the Texas usury law based on general principles of law. This court is bound by the interpretation given to the statute by the Texas courts and we are not privileged to make an independent assessment of our own. Moreover, we have searched in vain for any indication that the Pennsylvania courts have deviated from the choice of law rule articulated in Kirk. Plaintiff has cited none. Under the circumstances, our duty is plain. We are bound by the unequivocal pronouncement of the Supreme Court of Pennsylvania.
A brief comment is required concerning Mitsubishi's remaining contention, namely, Pennsylvania law governs the validity of the interest rates charged herein, and summary judgment is required. This court does not reach the issue, inasmuch as we have determined that subject matter jurisdiction is absent to enforce the Texas usury law. If and when plaintiff desires to pursue his claim in the Texas courts, the Texas court, applying its choice of law principles, will have occasion to determine whether Pennsylvania or Texas law governs.
Our decision, today, engenders no injustice, and it is not inconsistent with the order of the Honorable Maurice B. Cohill, Jr. dated August 6, 1976. Mitsubishi raised the defense, which is dispositive of the case in this court, in its Answer dated September 17, 1975. Plaintiff could have instituted a civil action in a court of competent jurisdiction at any time.
On August 6, 1976, Judge Cohill denied Campbell's Motion for Transfer, pursuant to 28 U.S.C. § 1404(a), to the United States District Court for the Northern District of Texas. Our review of the pleadings, and the opinion of the court, indicates that the question of jurisdictional impediment was not the rationale for the decision. Judge Cohill was confronted with issues concerning (1) which district court was the convenient forum to try this case, and (2) the tardiness of plaintiff's motion. Convenience of the parties should not be confused with the competency of this court to adjudicate the action. If we assume, as alleged by plaintiff, that Campbell's only basis for recovery is predicated upon a Texas statute which is unenforceable in Pennsylvania, the Complaint must be dismissed for want of jurisdiction.
We hold that, since the Texas usury statute has been defined by the courts of that state as a "penal statute" and is, therefore, unenforceable in Pennsylvania, plaintiff's Complaint must be dismissed without prejudice.

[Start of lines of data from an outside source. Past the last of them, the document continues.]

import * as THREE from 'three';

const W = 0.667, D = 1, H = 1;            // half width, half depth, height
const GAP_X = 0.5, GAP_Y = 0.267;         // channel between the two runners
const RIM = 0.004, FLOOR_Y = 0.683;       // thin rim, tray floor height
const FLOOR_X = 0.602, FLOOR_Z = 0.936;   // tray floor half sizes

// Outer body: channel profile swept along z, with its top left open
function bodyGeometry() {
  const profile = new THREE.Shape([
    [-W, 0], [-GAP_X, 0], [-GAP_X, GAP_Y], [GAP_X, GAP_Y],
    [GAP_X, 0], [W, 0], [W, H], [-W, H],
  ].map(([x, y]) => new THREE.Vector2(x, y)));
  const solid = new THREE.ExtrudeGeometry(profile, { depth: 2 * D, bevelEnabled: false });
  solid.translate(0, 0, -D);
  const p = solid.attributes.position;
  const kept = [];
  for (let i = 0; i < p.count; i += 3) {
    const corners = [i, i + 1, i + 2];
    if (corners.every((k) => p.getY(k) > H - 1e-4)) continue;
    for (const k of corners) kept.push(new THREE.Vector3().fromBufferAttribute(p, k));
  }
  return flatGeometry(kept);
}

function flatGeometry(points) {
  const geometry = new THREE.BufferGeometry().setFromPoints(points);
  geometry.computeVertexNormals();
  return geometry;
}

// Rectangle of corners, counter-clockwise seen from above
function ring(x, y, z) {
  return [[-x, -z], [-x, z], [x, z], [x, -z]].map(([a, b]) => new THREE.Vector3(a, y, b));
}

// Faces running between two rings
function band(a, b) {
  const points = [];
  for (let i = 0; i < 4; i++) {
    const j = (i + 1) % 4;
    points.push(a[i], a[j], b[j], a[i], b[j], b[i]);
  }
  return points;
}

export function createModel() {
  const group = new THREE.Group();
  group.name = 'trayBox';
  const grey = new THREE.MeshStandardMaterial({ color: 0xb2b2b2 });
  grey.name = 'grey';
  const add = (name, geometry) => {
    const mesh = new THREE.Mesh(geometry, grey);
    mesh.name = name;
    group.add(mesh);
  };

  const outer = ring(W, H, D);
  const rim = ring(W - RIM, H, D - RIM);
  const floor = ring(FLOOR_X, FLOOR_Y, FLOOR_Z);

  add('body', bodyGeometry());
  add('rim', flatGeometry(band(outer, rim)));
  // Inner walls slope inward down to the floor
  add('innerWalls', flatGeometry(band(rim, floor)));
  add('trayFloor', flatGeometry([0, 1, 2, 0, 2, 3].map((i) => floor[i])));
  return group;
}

An appropriate order will follow.
ORDER OF COURT
AND NOW, this 11th day of July, 1978, in accordance with the accompaning opinion,
IT IS ORDERED that the Complaint of Charles E. Campbell, t/d/b/a Campbell Air Service, be and the same is hereby dismissed without prejudice for lack of jurisdiction over the subject matter.